Sailing is one of the most fun things you can do, but it does have its hazards. You’re out on the water by definition, and it’s easy to end up IN it instead. A capsizing dinghy will have you swimming right away, and while a yacht’s more stable, a simple slip is all it takes to have you over the side.
At times like that you need a good life vest to keep you afloat until someone can pick you up. In a dinghy you might have work to do getting the boat back on an even keel and you can’t afford to expend time and energy just staying afloat; your vest will let you concentrate on the job that needs done.
Obviously, sailing is an active sport that involves a lot of complex tasks and movement, so the best life jacket for sailing can’t be bulky or restrictive. At the same time it needs to give good support in the water. Here are some of the top choices.

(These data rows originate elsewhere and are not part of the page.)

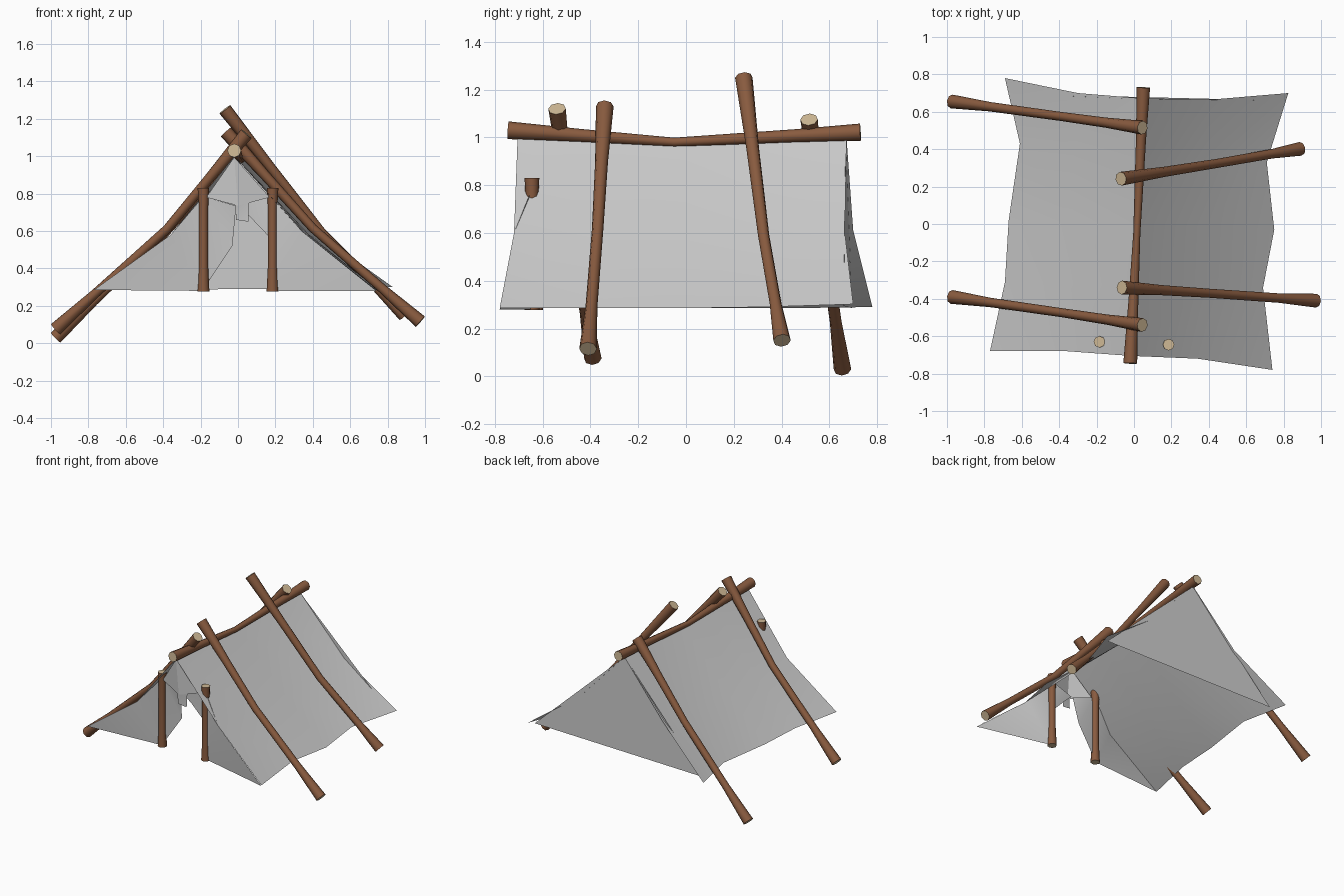
import bpy, bmesh, math
from mathutils import Vector

if "Cube" in bpy.data.objects:
    bpy.data.objects.remove(bpy.data.objects["Cube"])


def material(name, color):
    m = bpy.data.materials.new(name)
    m.diffuse_color = color
    m.use_nodes = True
    m.node_tree.nodes["Principled BSDF"].inputs["Base Color"].default_value = m.diffuse_color
    return m


BARK = material("bark", (0.25, 0.105, 0.05, 1))
CUT = material("cut_wood", (0.62, 0.48, 0.30, 1))


def finish(name, bm, angle, mats=()):
    mesh = bpy.data.meshes.new(name)
    bm.to_mesh(mesh)
    bm.free()
    ob = bpy.data.objects.new(name, mesh)
    bpy.context.collection.objects.link(ob)
    for m in mats:
        mesh.materials.append(m)
    bpy.ops.object.select_all(action='DESELECT')
    ob.select_set(True)
    bpy.context.view_layer.objects.active = ob
    bpy.ops.object.shade_smooth_by_angle(angle=math.radians(angle))
    return ob


def pole(name, points, radii, sides=8):
    """Bent branch: rings at points, cut-wood caps on both ends."""
    pts = [Vector(p) for p in points]
    bm = bmesh.new()
    rings = []
    for i, (p, r) in enumerate(zip(pts, radii)):
        d = pts[min(i + 1, len(pts) - 1)] - pts[max(i - 1, 0)]
        q = d.to_track_quat('Z', 'Y')
        rings.append([bm.verts.new(p + q @ Vector((r * math.cos(a), r * math.sin(a), 0)))
                      for a in (2 * math.pi * k / sides for k in range(sides))])
    for a, b in zip(rings, rings[1:]):
        for k in range(sides):
            n = (k + 1) % sides
            bm.faces.new((a[k], a[n], b[n], b[k]))
    for cap in (rings[0][::-1], rings[-1]):
        bm.faces.new(cap).material_index = 1
    return finish(name, bm, 50, (BARK, CUT))


def three_point_pole(name, a, b, c, radii=(.037, .027, .024, .025, .037)):
    a, b, c = Vector(a), Vector(b), Vector(c)
    pole(name, [a, a.lerp(b, .45), b, b.lerp(c, .65), c], radii)


# Ridge pole and the four leaning poles
three_point_pole("ridge_pole", (-.02, -.745, 1.03), (.015, -.05, .98), (.05, .73, 1.022),
                 (.037, .027, .019, .027, .036))
three_point_pole("front_right_pole", (-.065, -.34, 1.13), (.40, -.37, .615), (.975, -.41, .115))
three_point_pole("back_right_pole", (-.07, .242, 1.25), (.45, .325, .59), (.89, .402, .15))
three_point_pole("front_left_pole", (.045, -.54, 1.12), (-.38, -.475, .61), (-.975, -.39, .075))
three_point_pole("back_left_pole", (.045, .515, 1.075), (-.39, .575, .59), (-.975, .655, .03))

# Door posts
for side, x, y in (("left", -.185, -.63), ("right", .185, -.645)):
    pole(f"{side}_door_post", [(x, y, .277), (x, y, .42), (x, y, .72), (x, y, .83)],
         (.032, .025, .025, .031))

# Roof cloth: ridge, middle and eave rows on each side
ridge = [(-.02, -.705, 1.0), (0, -.33, .98), (.015, 0, .968), (.03, .33, .975), (.04, .672, .998)]
middles = {
    "right": [(.34, -.72, .60), (.36, -.34, .59), (.38, 0, .58), (.38, .33, .58), (.41, .665, .60)],
    "left": [(-.36, -.68, .58), (-.36, -.32, .58), (-.34, .01, .58), (-.32, .38, .58), (-.30, .70, .61)]}
eaves = {
    "right": [(.74, -.78, .285), (.69, -.34, .285), (.75, -.03, .285), (.71, .33, .29), (.825, .70, .302)],
    "left": [(-.77, -.68, .285), (-.69, -.31, .285), (-.67, .02, .285), (-.61, .43, .285), (-.69, .78, .29)]}
bm = bmesh.new()
top = [bm.verts.new(p) for p in ridge]
for side in ("right", "left"):
    rows = [top] + [[bm.verts.new(p) for p in r[side]] for r in (middles, eaves)]
    for a, b in zip(rows, rows[1:]):
        for k in range(4):
            f = (a[k], b[k], b[k + 1], a[k + 1])
            bm.faces.new(f)
bmesh.ops.recalc_face_normals(bm, faces=bm.faces)
bm.normal_update()
if sum(f.normal.z for f in bm.faces) < 0:
    bmesh.ops.reverse_faces(bm, faces=bm.faces)
finish("roof_cloth", bm, 30)


def sheet(name, polygons):
    bm = bmesh.new()
    for poly in polygons:
        bm.faces.new([bm.verts.new(p) for p in poly])
    bmesh.ops.remove_doubles(bm, verts=bm.verts, dist=.0005)
    bmesh.ops.triangulate(bm, faces=bm.faces)
    return finish(name, bm, 20)


# Closed back gable
sheet("back_panel", [[(.04, .668, .995), (-.62, .695, .285), (.79, .66, .295)]])

# Front gable: door flaps hung from the post centres, inner drapes, peak and ragged edge
lt, lb = (-.185, -.63, .785), (-.19, -.63, .28)
rt, rb = (.185, -.645, .785), (.19, -.645, .28)
sheet("left_door_flap", [[lt, (-.36, -.68, .58), (-.77, -.68, .285), lb],
                         [lt, lb, (-.03, -.62, .52), (-.01, -.66, .735)]])
sheet("right_door_flap", [[rt, rb, (.74, -.78, .28), (.34, -.72, .60)],
                          [rt, (0, -.66, .735), (.07, -.65, .67), (.175, -.645, .56)]])
sheet("peak_panel", [[(-.02, -.705, .995), (-.17, -.645, .78), (0, -.70, .735)],
                     [(-.02, -.705, .995), (0, -.70, .735), (.17, -.66, .78)]])
sheet("ragged_edge", [[(-.015, -.698, .738), (-.01, -.69, .66), (.055, -.685, .65), (.06, -.685, .75)]])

This is a very lightweight, modern design of vest built around a mesh base. A lot of attention has obviously gone into ensuring freedom of movement; the sides are very open and won’t interfere with your arms at all. The shoulder straps are unobtrusive and the front panels sit low on the body, so there’s no chance of it riding up into your face. The back, however, is placed higher with a mesh lower section; it won’t be forced up by the seat back in a kayak or the hull of a dinghy.
Some users using this as a kayak life vest have had issues with very high seat backs but if using strictly for sailing, it won’t be an issue. The foam panels are articulated to shape better to your body and allow even more freedom, and a combination of side and shoulder straps make it easy to adjust.
The Astral has plenty of open spaces and is well vented, so it’s comfortable in most conditions, but in very hot weather it will trap some heat. That’s almost inevitable with any good vest and there isn’t a lot that can be done about it without making it less effective where it counts – in the water. Overall this product scores very highly for comfort. It’s also secure; the zip is very heavy duty and backed up with a waist belt.
Other features include two pockets for carrying small items, and a slotted hardpoint on the left breast. A whistle, strobe or other safety equipment can easily be carried at all times. As for colors there’s a choice of three, a smart blue, olive green, or a more visible orange.
For sailing, many people prefer the smaller, automatic inflatable type like the Onyx below which is even more comfortable but comes at a higher price. Honestly, either choice could be the best PFD for sailing and you should base it on personal preference.
The Astral will probably be fine in any boat but if you use a really tight kayak, need a minimalist flotation device for a racing catamaran or regularly sail in very hot weather, an inflatable vest might suit you better.
This popular model from Onyx fits the bill perfectly; it’s an ultra-slim harness with its flotation gabs concealed in the rucksack-style chest straps. Fall in the water, though, and it will automatically inflate (there’s also a manual activation handle at belt level). It’s an extremely comfortable vest to wear, thanks to its neoprene lining, and it’s also fully adjustable for a good, secure fit. Because of its size, the Onyx also works great as a fishing vest when you want something a bit less bulky.
If you’re looking for a more affordable vest but still need comfort and good performance – which you do – the Journey is an excellent choice. It’s solidly made from ecofoam with a polyester shell, and it’s also amazingly light. Coast Guard certified as a Type III aid, it’s also very lightweight and low profile.
Side and waist straps allow for a good fit and the chest panels are contoured, making it especially good for women who struggle to get other vests on. It’s not quite as adjustable as the other two but few people should have any problems. The Journey comes in two colors; both are high visibility yellows, but one has a green hint while the other is more orange. Both are perfect for being seen in open water.